The steel investigation, based on the rarely used “Section 232” of a 1962 U.S. trade law, allows the president unilaterally to “adjust” imports should the Department of Commerce find evidence of a national-security threat from foreign shipments. U.S. Commerce Secretary Wilbur Ross said in an interview on Monday with Bloomberg Television that Trump intends to take “bold action” under the probe, the results of which are due to be released this month.
Malmstrom said any general U.S. measure to limit steel imports would affect Europe dramatically, potentially threatening numerous jobs in the EU. A European response could entail a complaint to the World Trade Organization and “other things,” she said.
“We will retaliate, of course,” said Malmstrom, who declined to elaborate. She said that the European Commission, the EU’s executive arm, is discussing the matter with member-state governments and that many of them have probably been in contact individually with the Trump administration.
Malmstrom urged international cooperation to tackle a global steel glut caused mainly by China, the biggest producer of the metal.
Total U.S. steel imports last year amounted to 26 million metric tons, of which 3.2 million tons were shipped from the EU by companies such as Thyssenkrupp AG, Salzgitter AG and Celsa Group.
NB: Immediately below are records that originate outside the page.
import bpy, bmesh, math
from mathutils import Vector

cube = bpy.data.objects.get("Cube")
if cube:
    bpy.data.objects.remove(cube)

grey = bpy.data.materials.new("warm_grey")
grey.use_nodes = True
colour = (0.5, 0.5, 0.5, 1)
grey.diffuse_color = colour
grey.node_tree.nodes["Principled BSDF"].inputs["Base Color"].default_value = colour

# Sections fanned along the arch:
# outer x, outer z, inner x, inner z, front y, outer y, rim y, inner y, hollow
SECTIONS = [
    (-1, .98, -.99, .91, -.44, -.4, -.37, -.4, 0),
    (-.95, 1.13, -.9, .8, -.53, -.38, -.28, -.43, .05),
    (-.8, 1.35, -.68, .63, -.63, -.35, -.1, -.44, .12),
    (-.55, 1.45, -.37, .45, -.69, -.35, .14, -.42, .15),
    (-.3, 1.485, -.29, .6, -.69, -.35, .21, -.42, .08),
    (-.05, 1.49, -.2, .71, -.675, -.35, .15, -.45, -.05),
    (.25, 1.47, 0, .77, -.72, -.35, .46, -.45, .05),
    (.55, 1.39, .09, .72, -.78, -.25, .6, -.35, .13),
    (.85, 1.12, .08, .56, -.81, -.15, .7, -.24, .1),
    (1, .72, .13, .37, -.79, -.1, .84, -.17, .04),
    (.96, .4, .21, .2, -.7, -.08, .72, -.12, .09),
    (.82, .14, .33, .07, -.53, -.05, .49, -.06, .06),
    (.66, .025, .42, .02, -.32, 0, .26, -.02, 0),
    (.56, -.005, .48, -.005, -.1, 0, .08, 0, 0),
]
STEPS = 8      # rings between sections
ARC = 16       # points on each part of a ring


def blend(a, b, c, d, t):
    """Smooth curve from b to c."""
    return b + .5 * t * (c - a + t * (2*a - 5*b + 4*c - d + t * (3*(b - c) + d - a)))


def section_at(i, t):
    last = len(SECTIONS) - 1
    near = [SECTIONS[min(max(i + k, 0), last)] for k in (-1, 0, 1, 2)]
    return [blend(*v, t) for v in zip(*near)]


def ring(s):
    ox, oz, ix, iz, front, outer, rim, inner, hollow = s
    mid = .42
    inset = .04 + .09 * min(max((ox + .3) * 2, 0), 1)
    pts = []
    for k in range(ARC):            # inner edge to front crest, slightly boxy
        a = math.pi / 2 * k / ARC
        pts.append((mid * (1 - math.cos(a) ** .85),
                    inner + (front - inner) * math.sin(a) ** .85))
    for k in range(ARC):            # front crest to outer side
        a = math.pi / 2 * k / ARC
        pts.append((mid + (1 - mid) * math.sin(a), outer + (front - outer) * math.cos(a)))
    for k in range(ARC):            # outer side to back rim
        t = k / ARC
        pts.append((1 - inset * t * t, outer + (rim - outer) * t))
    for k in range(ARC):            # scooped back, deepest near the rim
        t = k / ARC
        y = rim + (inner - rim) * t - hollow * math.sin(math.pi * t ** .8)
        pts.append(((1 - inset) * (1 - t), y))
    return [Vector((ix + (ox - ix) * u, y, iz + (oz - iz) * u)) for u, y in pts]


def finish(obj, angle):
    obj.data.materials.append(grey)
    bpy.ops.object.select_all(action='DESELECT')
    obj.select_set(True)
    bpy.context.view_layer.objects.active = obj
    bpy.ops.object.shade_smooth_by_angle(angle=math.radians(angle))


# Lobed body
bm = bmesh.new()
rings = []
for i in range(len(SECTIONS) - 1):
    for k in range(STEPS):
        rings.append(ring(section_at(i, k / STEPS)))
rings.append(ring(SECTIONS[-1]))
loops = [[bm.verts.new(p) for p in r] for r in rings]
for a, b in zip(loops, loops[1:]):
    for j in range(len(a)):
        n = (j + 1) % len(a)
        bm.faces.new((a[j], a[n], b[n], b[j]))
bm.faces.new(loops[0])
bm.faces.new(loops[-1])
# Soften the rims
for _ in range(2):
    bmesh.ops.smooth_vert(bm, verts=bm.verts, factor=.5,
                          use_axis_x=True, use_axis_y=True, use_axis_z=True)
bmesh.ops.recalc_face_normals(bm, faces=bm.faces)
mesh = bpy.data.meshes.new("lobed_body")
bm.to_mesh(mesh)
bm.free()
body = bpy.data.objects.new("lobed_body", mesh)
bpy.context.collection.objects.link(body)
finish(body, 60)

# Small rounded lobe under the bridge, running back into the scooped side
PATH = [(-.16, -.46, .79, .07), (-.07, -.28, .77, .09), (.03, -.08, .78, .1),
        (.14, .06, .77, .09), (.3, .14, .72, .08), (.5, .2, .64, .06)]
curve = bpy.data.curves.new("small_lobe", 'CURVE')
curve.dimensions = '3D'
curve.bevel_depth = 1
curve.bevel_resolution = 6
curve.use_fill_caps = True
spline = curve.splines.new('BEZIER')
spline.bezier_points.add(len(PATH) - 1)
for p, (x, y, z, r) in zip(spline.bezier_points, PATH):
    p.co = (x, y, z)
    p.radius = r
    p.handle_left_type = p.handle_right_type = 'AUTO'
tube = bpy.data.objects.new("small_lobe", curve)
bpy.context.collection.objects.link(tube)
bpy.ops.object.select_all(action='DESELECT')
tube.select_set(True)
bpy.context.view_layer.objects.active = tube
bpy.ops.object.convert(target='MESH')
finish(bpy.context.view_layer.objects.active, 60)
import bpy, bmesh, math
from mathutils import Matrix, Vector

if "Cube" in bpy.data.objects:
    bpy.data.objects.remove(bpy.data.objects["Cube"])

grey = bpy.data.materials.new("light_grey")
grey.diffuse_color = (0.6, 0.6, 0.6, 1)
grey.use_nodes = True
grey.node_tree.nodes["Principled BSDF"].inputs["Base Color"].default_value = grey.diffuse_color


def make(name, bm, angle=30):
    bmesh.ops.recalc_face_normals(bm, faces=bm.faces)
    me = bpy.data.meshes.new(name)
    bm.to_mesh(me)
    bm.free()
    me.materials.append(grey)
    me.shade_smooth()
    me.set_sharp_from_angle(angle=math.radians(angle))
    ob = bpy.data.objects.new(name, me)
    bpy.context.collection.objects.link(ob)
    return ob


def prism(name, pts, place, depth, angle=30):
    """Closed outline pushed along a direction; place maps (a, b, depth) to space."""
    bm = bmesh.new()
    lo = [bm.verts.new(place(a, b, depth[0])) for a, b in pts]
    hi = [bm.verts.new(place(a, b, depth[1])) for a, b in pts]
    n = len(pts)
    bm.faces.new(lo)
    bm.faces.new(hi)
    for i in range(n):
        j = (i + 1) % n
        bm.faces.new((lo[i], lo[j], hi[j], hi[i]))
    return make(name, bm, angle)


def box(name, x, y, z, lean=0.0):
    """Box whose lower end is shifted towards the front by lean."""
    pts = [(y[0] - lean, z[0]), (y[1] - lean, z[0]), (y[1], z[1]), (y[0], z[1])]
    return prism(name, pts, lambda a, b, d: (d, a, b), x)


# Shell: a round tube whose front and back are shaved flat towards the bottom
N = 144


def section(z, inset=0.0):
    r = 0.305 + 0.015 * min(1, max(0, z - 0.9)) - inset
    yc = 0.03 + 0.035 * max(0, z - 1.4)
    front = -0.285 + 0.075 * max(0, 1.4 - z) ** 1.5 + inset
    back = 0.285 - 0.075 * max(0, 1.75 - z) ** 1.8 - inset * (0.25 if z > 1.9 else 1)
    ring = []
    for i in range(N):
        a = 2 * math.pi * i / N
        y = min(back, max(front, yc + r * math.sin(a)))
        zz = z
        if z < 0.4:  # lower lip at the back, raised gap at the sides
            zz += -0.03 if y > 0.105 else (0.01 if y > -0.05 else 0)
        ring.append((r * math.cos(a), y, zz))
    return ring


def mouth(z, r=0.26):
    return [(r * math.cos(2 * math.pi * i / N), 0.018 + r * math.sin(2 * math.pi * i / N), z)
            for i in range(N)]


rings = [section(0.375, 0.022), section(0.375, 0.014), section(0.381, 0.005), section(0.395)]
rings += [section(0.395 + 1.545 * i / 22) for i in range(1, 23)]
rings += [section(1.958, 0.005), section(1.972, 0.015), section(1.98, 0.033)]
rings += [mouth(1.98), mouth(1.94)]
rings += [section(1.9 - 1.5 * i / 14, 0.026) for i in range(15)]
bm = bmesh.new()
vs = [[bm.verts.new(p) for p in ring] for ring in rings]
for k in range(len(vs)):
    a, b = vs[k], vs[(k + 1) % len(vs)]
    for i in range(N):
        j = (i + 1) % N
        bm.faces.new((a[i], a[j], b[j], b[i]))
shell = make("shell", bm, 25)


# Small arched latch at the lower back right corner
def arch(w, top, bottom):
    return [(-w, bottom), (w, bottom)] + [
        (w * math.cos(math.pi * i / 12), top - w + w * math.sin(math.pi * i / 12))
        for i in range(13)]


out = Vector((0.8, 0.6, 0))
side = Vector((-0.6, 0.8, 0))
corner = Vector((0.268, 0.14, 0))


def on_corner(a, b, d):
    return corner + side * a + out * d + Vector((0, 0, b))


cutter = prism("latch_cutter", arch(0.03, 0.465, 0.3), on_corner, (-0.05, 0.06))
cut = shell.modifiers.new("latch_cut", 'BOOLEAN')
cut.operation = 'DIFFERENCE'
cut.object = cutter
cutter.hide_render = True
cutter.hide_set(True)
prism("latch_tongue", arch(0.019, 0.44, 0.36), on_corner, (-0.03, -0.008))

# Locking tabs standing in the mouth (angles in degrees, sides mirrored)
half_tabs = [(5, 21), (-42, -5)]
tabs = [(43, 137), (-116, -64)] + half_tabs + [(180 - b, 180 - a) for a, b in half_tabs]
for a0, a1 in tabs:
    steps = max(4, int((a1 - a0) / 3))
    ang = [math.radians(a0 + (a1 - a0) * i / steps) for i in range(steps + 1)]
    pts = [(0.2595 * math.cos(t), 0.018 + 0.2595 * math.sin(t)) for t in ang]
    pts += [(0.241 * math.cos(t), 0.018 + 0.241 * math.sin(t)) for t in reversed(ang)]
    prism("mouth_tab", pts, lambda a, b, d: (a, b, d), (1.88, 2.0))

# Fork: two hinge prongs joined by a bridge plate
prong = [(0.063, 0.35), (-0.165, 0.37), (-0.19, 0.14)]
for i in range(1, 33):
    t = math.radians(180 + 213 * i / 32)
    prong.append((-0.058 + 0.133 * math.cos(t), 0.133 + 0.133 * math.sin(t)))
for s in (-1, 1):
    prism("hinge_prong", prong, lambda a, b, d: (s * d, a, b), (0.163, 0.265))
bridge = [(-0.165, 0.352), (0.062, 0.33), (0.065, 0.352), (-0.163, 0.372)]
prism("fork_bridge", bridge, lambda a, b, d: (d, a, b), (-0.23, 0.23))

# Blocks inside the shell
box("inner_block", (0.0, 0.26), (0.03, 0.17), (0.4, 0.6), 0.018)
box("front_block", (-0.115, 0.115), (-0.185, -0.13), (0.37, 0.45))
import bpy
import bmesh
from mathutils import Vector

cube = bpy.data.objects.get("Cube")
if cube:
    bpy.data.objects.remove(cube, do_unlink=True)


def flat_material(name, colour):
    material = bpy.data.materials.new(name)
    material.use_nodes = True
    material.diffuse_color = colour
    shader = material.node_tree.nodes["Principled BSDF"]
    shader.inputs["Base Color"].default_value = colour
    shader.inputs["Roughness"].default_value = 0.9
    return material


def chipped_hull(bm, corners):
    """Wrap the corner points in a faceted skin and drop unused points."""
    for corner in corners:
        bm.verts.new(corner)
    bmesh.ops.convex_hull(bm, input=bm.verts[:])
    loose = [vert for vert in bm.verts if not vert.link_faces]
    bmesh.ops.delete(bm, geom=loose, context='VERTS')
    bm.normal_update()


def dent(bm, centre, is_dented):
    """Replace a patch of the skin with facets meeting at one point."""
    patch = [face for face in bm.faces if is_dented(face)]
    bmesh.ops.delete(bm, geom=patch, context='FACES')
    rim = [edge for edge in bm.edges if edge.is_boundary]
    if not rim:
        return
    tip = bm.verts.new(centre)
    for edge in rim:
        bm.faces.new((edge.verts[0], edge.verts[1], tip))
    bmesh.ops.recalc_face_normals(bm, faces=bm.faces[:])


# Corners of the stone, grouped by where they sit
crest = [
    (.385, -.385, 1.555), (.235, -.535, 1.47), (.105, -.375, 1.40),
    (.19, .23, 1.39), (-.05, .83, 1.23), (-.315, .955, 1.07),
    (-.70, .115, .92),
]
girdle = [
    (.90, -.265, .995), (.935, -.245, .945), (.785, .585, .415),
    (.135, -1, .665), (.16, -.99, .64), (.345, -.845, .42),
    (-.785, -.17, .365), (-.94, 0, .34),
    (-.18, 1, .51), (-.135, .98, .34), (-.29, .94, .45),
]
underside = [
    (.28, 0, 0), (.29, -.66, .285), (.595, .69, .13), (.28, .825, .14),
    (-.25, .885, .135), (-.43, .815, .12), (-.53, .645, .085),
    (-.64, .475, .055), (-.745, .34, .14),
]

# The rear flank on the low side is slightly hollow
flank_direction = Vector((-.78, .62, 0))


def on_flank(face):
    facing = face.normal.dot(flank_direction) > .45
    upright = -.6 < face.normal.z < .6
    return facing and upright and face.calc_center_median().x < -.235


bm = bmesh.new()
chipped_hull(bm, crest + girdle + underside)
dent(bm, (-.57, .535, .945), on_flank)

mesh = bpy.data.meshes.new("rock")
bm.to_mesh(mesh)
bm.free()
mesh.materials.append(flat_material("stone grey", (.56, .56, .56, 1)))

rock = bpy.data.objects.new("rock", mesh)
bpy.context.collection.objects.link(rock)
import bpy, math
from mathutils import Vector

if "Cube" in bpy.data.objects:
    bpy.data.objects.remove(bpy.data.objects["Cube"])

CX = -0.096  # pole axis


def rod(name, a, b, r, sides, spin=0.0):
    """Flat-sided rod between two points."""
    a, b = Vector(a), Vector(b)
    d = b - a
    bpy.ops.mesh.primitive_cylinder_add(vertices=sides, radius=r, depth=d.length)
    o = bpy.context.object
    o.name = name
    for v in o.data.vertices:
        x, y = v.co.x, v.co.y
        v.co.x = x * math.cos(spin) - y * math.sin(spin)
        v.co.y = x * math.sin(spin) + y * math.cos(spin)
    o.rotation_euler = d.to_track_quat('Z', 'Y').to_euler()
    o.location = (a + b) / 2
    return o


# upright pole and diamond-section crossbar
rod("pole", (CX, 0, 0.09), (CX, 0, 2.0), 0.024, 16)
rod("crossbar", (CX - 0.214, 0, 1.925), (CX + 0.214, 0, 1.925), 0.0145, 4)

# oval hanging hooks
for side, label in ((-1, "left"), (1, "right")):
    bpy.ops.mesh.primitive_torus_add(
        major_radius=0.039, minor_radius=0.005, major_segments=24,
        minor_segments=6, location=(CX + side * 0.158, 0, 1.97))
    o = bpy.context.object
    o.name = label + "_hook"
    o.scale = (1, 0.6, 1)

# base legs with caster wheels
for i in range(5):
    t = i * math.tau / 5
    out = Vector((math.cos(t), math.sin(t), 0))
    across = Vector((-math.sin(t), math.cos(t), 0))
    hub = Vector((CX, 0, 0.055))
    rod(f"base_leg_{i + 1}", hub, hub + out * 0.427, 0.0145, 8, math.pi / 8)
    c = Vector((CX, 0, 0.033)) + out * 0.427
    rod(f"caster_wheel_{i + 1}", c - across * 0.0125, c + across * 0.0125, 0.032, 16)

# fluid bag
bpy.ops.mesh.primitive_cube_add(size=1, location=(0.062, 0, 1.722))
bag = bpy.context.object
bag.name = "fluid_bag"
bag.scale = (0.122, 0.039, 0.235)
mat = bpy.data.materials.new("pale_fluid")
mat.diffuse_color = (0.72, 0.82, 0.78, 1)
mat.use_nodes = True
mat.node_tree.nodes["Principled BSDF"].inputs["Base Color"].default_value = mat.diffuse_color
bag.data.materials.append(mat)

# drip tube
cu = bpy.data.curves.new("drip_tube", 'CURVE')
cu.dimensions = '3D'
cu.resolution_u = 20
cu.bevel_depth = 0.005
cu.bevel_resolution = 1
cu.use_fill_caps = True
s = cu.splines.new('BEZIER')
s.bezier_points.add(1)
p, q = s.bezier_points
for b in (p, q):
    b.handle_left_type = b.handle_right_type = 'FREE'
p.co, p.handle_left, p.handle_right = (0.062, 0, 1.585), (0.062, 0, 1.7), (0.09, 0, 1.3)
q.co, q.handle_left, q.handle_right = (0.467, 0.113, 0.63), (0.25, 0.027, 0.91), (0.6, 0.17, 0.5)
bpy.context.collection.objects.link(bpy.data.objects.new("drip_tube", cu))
The EU shipments were worth 2.8 billion euros ($3.1 billion), according to the European Steel Association.
The association, also known as Eurofer, said last week any U.S. curbs that ended up sparing the EU would still do serious harm to producers in Europe because shipments from targeted countries would be diverted to the bloc.
Malmstrom declined on Monday to speculate about the precise form of any U.S. limits, instead stressing that in any case they would harm the EU.
“Even if we are not the target, we will be collateral damage in this process, which is going to hit Europe very hard,” she said.